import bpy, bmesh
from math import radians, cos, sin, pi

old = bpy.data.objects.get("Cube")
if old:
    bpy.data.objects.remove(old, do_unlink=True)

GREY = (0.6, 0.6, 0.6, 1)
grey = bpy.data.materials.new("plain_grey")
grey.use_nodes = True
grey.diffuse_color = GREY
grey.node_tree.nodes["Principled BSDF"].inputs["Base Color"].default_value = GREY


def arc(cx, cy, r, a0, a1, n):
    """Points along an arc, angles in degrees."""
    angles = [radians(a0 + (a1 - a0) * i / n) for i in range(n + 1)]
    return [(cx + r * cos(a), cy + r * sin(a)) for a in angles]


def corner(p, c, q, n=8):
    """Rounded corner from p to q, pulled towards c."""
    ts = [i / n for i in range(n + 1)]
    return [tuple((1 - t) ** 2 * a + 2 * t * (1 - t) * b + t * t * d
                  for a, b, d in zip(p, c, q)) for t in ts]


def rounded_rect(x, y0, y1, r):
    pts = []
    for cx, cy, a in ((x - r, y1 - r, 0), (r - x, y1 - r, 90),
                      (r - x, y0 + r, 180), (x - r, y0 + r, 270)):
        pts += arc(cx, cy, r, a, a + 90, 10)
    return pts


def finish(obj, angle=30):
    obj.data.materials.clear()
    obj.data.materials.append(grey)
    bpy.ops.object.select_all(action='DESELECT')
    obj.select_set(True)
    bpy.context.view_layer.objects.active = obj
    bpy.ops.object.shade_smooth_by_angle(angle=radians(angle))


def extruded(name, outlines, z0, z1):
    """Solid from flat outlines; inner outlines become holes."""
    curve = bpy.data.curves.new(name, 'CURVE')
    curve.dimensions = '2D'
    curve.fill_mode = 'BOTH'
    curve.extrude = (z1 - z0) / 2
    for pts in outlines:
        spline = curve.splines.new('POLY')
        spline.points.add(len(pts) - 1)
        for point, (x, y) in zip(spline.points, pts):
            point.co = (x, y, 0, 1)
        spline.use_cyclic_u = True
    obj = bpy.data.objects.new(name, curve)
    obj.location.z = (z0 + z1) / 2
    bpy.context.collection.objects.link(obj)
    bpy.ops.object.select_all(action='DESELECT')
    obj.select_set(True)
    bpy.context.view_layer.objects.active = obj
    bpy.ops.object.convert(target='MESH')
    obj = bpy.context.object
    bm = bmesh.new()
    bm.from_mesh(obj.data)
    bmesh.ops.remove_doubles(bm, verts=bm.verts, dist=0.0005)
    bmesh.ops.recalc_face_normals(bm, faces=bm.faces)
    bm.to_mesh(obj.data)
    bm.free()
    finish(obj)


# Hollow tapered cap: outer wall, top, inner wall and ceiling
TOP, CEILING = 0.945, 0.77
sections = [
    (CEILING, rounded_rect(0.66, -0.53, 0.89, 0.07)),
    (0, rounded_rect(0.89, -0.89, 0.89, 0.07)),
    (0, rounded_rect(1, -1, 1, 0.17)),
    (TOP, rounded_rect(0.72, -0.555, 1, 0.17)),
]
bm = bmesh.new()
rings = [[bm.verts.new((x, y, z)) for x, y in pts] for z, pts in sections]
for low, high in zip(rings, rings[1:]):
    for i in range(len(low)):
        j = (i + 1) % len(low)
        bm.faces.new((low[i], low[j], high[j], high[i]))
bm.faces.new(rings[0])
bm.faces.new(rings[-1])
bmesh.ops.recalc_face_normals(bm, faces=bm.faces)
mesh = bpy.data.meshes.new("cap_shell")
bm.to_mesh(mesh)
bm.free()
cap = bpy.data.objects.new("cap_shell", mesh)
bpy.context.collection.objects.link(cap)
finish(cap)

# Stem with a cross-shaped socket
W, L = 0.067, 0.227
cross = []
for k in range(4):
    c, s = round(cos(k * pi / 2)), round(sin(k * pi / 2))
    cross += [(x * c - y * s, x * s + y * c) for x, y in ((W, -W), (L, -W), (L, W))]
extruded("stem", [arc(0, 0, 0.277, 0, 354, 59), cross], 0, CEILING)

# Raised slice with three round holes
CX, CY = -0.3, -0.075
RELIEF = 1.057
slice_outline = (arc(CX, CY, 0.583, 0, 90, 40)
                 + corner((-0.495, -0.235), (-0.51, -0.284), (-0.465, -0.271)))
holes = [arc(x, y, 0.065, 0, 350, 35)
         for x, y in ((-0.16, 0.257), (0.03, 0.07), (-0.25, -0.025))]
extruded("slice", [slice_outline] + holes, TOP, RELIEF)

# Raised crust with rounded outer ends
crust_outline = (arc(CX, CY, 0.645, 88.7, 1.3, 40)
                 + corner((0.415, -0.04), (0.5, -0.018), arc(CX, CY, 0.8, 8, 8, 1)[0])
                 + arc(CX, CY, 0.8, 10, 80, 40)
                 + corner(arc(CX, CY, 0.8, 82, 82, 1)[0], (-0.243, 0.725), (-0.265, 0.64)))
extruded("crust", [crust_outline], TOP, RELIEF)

* * *

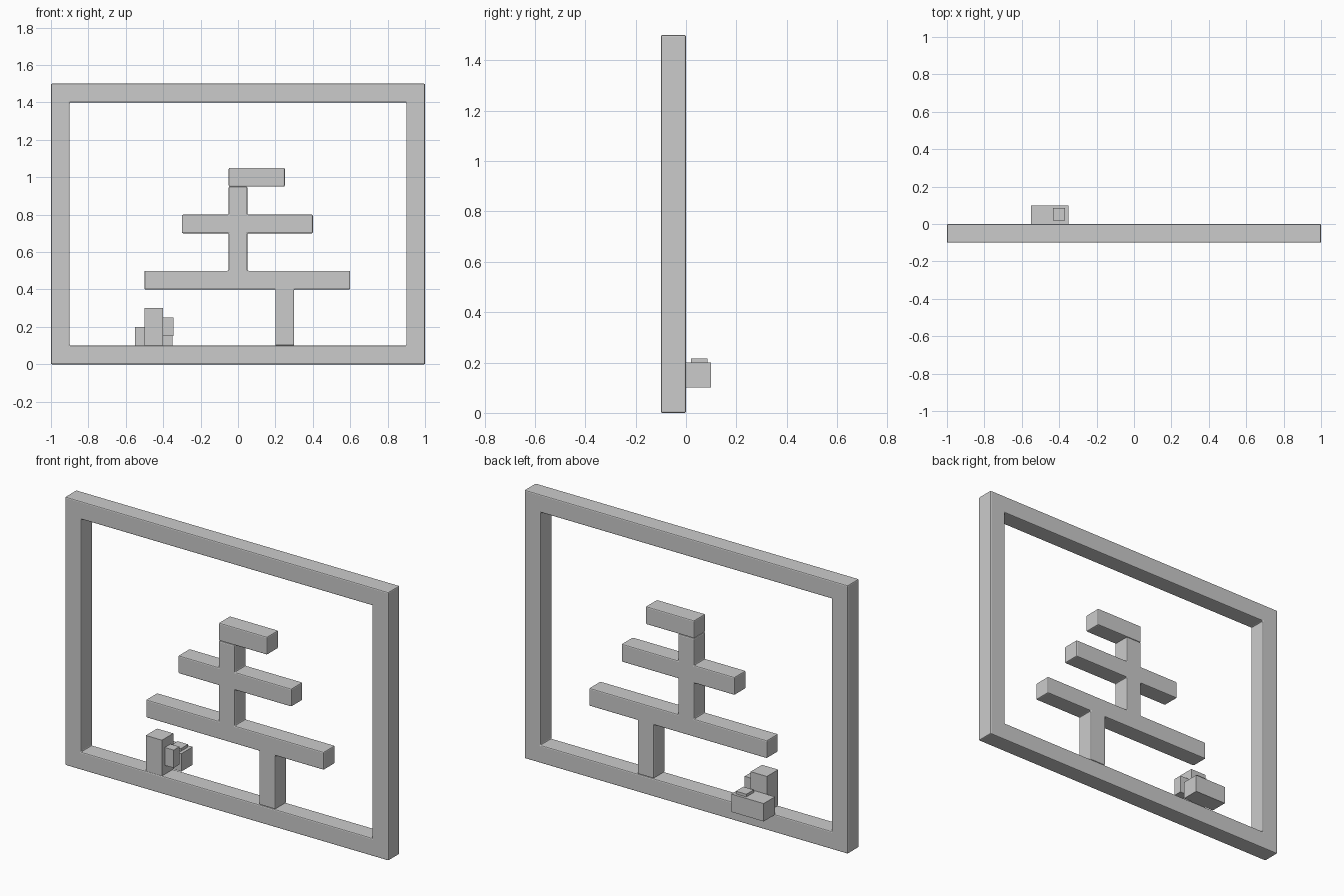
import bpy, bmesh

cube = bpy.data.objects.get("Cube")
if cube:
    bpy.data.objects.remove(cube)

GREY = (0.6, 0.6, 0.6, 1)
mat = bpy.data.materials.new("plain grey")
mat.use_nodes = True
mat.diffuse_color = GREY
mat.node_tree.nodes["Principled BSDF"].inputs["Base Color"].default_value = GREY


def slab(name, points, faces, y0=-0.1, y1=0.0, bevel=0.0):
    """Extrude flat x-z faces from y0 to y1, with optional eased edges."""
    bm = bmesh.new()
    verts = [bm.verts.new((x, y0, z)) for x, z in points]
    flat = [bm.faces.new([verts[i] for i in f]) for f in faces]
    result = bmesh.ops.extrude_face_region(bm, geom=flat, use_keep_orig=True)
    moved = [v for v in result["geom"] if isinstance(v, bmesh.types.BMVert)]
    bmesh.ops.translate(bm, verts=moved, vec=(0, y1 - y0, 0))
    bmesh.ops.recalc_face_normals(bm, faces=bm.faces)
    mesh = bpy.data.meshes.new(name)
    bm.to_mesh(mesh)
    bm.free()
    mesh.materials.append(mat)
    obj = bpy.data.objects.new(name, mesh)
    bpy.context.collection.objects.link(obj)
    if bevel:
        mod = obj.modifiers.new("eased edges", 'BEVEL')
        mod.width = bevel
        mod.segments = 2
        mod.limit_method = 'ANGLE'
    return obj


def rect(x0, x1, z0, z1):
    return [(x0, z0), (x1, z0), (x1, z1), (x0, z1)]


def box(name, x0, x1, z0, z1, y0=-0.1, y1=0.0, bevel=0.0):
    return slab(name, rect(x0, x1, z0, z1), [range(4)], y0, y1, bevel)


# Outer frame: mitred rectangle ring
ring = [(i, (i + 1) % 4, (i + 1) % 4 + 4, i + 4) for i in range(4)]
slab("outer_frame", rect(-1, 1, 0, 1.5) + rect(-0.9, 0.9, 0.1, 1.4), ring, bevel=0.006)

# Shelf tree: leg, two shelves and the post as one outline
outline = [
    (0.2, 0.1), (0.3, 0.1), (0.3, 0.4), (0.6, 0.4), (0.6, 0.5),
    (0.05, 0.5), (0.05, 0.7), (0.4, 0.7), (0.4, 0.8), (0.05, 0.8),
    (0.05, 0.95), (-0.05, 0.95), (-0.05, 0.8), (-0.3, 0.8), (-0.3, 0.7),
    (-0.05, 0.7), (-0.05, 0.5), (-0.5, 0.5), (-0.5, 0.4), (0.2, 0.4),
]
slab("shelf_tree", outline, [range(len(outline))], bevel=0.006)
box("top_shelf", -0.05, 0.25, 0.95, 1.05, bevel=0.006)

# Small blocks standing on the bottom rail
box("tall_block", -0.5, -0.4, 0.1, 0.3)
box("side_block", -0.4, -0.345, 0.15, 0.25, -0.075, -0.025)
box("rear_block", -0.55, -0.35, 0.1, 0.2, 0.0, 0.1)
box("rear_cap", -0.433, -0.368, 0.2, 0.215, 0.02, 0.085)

* * *

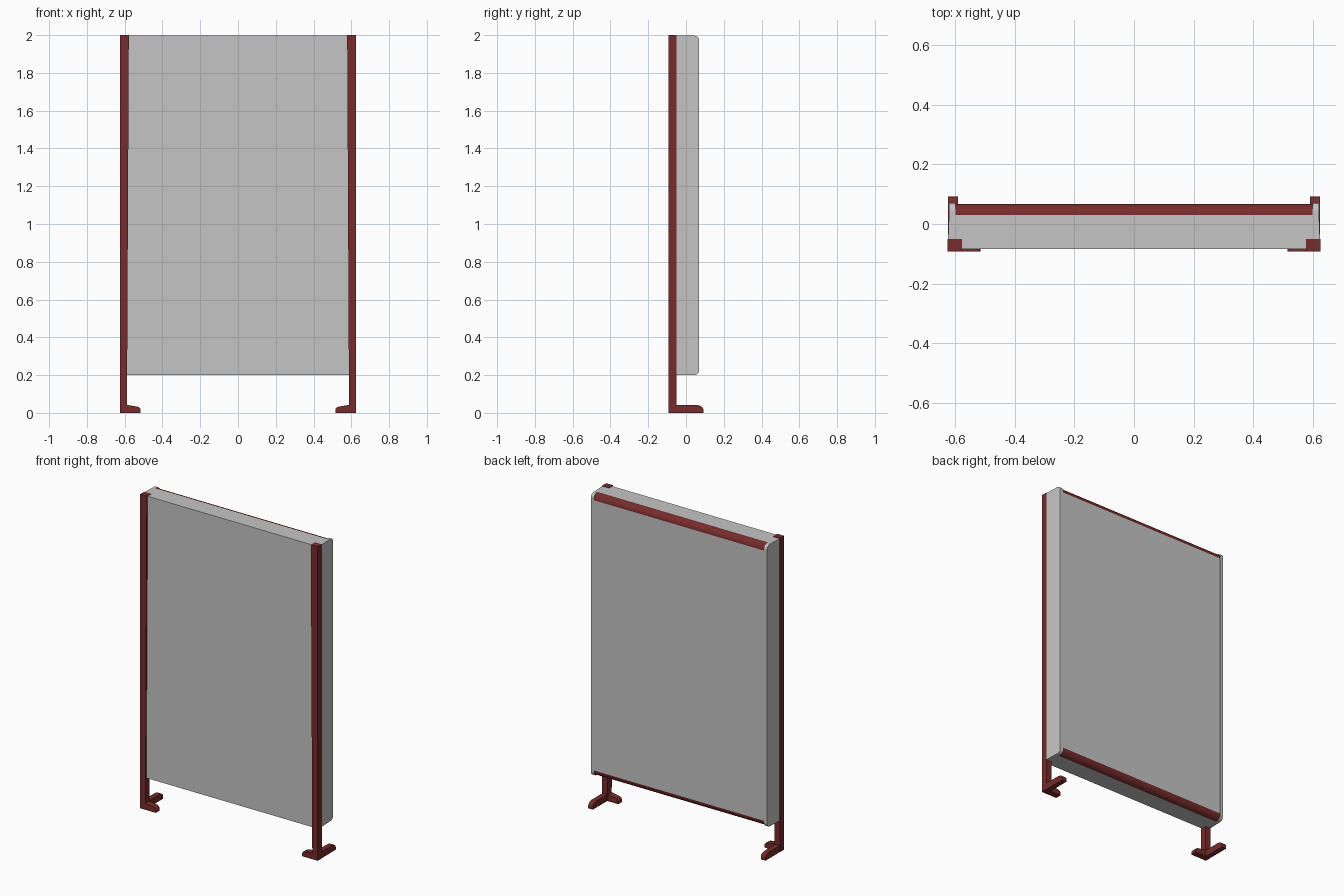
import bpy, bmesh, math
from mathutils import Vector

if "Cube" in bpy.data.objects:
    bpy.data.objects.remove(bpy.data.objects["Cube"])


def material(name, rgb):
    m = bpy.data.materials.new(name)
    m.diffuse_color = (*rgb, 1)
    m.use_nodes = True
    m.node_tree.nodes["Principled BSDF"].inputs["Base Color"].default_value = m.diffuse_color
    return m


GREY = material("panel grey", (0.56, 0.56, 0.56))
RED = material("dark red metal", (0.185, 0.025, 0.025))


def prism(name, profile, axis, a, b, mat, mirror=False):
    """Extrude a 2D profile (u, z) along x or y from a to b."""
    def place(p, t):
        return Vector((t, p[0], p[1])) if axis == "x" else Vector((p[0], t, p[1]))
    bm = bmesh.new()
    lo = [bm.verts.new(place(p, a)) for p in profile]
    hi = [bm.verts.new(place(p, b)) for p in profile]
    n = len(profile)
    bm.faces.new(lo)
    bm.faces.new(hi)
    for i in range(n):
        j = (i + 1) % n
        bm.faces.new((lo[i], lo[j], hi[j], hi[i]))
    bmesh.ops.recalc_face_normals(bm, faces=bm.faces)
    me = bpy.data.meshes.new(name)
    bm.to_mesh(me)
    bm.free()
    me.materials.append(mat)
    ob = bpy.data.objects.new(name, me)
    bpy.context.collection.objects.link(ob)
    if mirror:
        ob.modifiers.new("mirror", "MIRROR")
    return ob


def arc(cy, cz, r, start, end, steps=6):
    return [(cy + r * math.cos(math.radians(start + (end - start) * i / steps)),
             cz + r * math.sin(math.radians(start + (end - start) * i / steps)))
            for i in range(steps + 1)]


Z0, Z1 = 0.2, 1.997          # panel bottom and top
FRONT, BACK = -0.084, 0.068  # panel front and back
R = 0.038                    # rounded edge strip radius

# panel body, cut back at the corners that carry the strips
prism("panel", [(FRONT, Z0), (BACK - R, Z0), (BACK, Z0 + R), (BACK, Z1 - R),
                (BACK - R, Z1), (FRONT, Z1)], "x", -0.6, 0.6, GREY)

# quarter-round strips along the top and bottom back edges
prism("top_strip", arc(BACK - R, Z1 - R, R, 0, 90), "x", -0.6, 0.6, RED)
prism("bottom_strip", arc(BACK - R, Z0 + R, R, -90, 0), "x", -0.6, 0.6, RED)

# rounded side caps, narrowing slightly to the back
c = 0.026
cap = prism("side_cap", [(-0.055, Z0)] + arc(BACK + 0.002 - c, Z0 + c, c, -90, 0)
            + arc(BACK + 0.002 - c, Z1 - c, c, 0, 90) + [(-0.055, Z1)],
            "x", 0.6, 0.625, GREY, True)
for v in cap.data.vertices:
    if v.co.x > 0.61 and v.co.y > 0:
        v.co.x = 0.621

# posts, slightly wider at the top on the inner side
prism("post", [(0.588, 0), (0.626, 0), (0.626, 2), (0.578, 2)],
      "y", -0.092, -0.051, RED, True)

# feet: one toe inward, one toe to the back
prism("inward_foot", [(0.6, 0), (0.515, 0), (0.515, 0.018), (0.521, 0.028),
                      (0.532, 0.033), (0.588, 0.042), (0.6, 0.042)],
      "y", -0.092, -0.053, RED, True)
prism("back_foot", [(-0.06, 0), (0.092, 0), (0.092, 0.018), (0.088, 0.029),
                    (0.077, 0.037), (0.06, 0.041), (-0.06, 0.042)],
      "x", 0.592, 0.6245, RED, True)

=== About this exercise ===
Only the lines above starting at the one containing "W, L = 0.067, 0.227" and ending at the one containing "0.8, 8, 8, 1)[0])", both included, are to be returned, exactly as they read.

=== Response below ===
W, L = 0.067, 0.227
cross = []
for k in range(4):
    c, s = round(cos(k * pi / 2)), round(sin(k * pi / 2))
    cross += [(x * c - y * s, x * s + y * c) for x, y in ((W, -W), (L, -W), (L, W))]
extruded("stem", [arc(0, 0, 0.277, 0, 354, 59), cross], 0, CEILING)

# Raised slice with three round holes
CX, CY = -0.3, -0.075
RELIEF = 1.057
slice_outline = (arc(CX, CY, 0.583, 0, 90, 40)
                 + corner((-0.495, -0.235), (-0.51, -0.284), (-0.465, -0.271)))
holes = [arc(x, y, 0.065, 0, 350, 35)
         for x, y in ((-0.16, 0.257), (0.03, 0.07), (-0.25, -0.025))]
extruded("slice", [slice_outline] + holes, TOP, RELIEF)

# Raised crust with rounded outer ends
crust_outline = (arc(CX, CY, 0.645, 88.7, 1.3, 40)
                 + corner((0.415, -0.04), (0.5, -0.018), arc(CX, CY, 0.8, 8, 8, 1)[0])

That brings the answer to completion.